The agents heard the man's wife and an older son screaming in the darkness, and the two were pulled from the muddy water alive, CBP said.

Another man and his 13-year-old child were rescued nearby, the agency said. The children were taken to hospitals for observation.

Border agents later found the infant's body several miles downriver, CBP said.

A record number of Central American families are crossing the border, some on foot and some via the river. Last week, border agents rescued 10 people in a sinking raft in the same area, including a 3-year-old who had become separated from her mother on the Mexican side.

CBP has reported that during the last budget year, rescue teams responded to more than 4,300 emergencies, which involved 283 deaths, including those who drowned or died in the desert. The high was in 2005, when 492 people died.

Officials at the Department of Homeland Security say the system at the border is straining under the surge in families, who require different care and have different needs from those who used to cross — mostly single men from Mexico.

The White House on Wednesday asked Congress for an additional $4.5 billion in funding for the border. Acting Homeland Security Secretary Kevin McAleenan told a Senate subcommittee Thursday that the department needed the supplemental funding to help manage the crush of migrants and to provide proper care.

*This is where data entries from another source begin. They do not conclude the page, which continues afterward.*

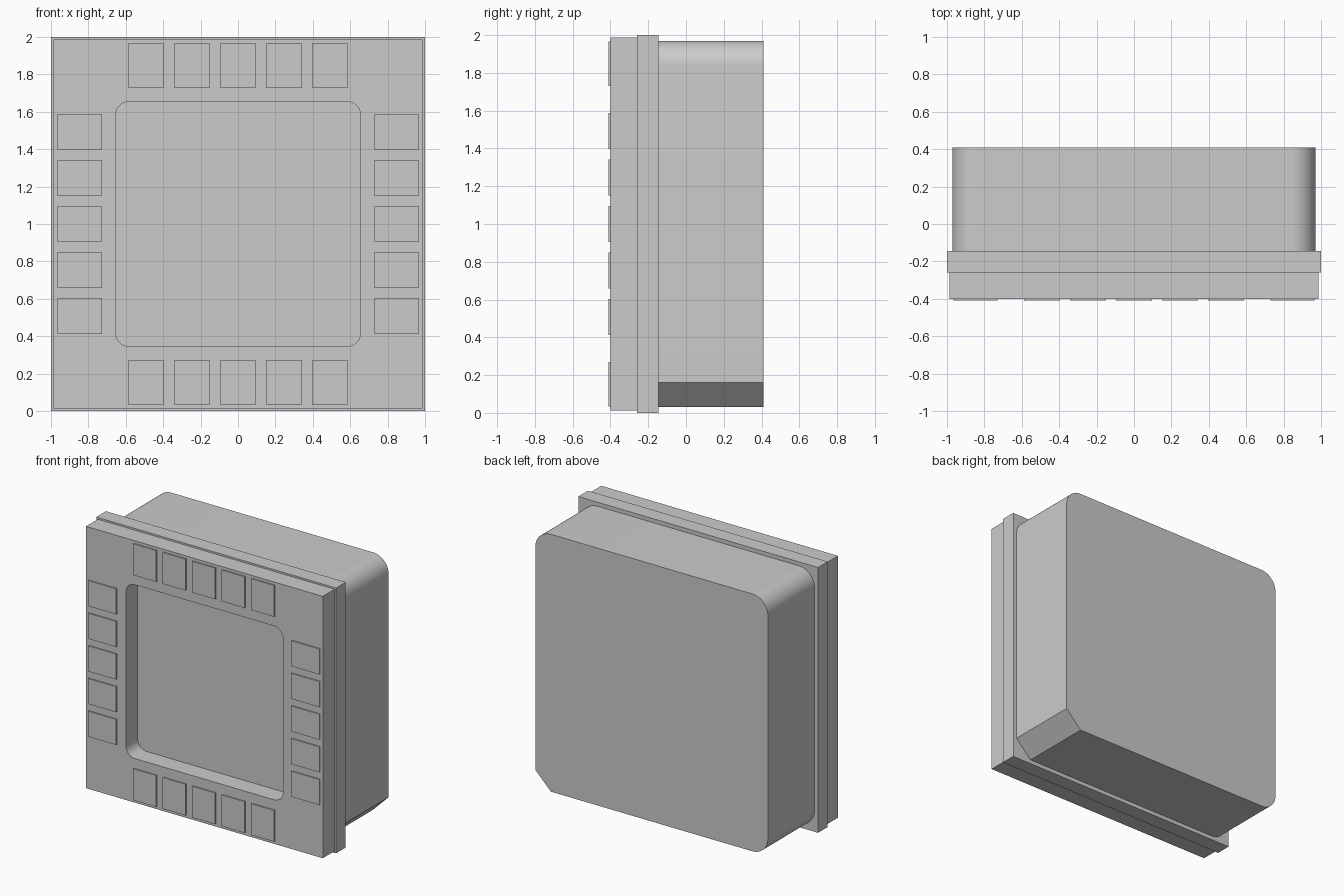
import bpy
import bmesh
from math import cos, sin, pi
from mathutils import Vector

if "Cube" in bpy.data.objects:
    bpy.data.objects.remove(bpy.data.objects["Cube"])

GREY = (0.6, 0.6, 0.6)
MID_Z = 1.0

grey = bpy.data.materials.new("light grey")
grey.use_nodes = True
grey.diffuse_color = (*GREY, 1)
grey.node_tree.nodes["Principled BSDF"].inputs["Base Color"].default_value = (*GREY, 1)


def outline(half_x, half_z, radius=0.0, segments=16, chamfered=None):
    """Rectangle in x and z with rounded corners; one corner may be a chamfer."""
    points = []
    for corner, (sx, sz) in enumerate(((1, 1), (-1, 1), (-1, -1), (1, -1))):
        if radius == 0:
            points.append((sx * half_x, sz * half_z))
            continue
        steps = 1 if corner == chamfered else segments
        for i in range(steps + 1):
            a = pi / 2 * (corner + i / steps)
            points.append((sx * (half_x - radius) + radius * cos(a),
                           sz * (half_z - radius) + radius * sin(a)))
    return points


def slab(name, loops, y_front, y_back, centre=(0, MID_Z)):
    """Extrude an outline (and any hole outlines) from front to back."""
    bm = bmesh.new()
    edges = []
    for loop in loops:
        verts = [bm.verts.new((centre[0] + x, y_front, centre[1] + z)) for x, z in loop]
        edges += [bm.edges.new((v, verts[i - 1])) for i, v in enumerate(verts)]
    if len(loops) == 1:
        bm.faces.new(verts)
    else:
        bmesh.ops.triangle_fill(bm, use_beauty=True, edges=edges)
    result = bmesh.ops.extrude_face_region(bm, geom=bm.faces[:], use_keep_orig=True)
    moved = [g for g in result["geom"] if isinstance(g, bmesh.types.BMVert)]
    bmesh.ops.translate(bm, verts=moved, vec=Vector((0, y_back - y_front, 0)))
    bmesh.ops.recalc_face_normals(bm, faces=bm.faces[:])
    mesh = bpy.data.meshes.new(name)
    bm.to_mesh(mesh)
    bm.free()
    mesh.materials.append(grey)
    obj = bpy.data.objects.new(name, mesh)
    bpy.context.collection.objects.link(obj)
    return obj


# Rear housing: three round corners and one chamfered lower corner
housing = slab("rear_housing", [outline(0.97, 0.97, 0.13, chamfered=3)], -0.145, 0.41)

# Mounting flange, whose front also forms the screen
slab("mounting_flange", [outline(1.0, 1.0)], -0.26, -0.145)

# Front bezel with the rounded screen opening
bezel = slab("front_bezel", [outline(0.987, 0.987), outline(0.655, 0.655, 0.075)], -0.40, -0.26)

# Five raised keys along every side of the screen
for i in range(-2, 3):
    along = i * 0.246
    for side, low, high in ((-1, "left", "bottom"), (1, "right", "top")):
        across = side * 0.848
        slab(f"{low}_key_{i + 3}", [outline(0.118, 0.096)], -0.41, -0.40, (across, MID_Z + along))
        slab(f"{high}_key_{i + 3}", [outline(0.096, 0.118)], -0.41, -0.40, (along, MID_Z + across))

# Smooth the rounded corners, keep the edges sharp
bpy.ops.object.select_all(action="DESELECT")
for obj in (housing, bezel):
    obj.select_set(True)
bpy.context.view_layer.objects.active = housing
bpy.ops.object.shade_smooth_by_angle()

But Democrats are wary of giving the administration more money, especially after the longest government shutdown in history over President Donald Trump's demand for border wall funding. Trump eventually declared a national emergency to circumvent Congress to get the funding elsewhere.

The new emergency funding wouldn't be used to build any of the wall, officials said.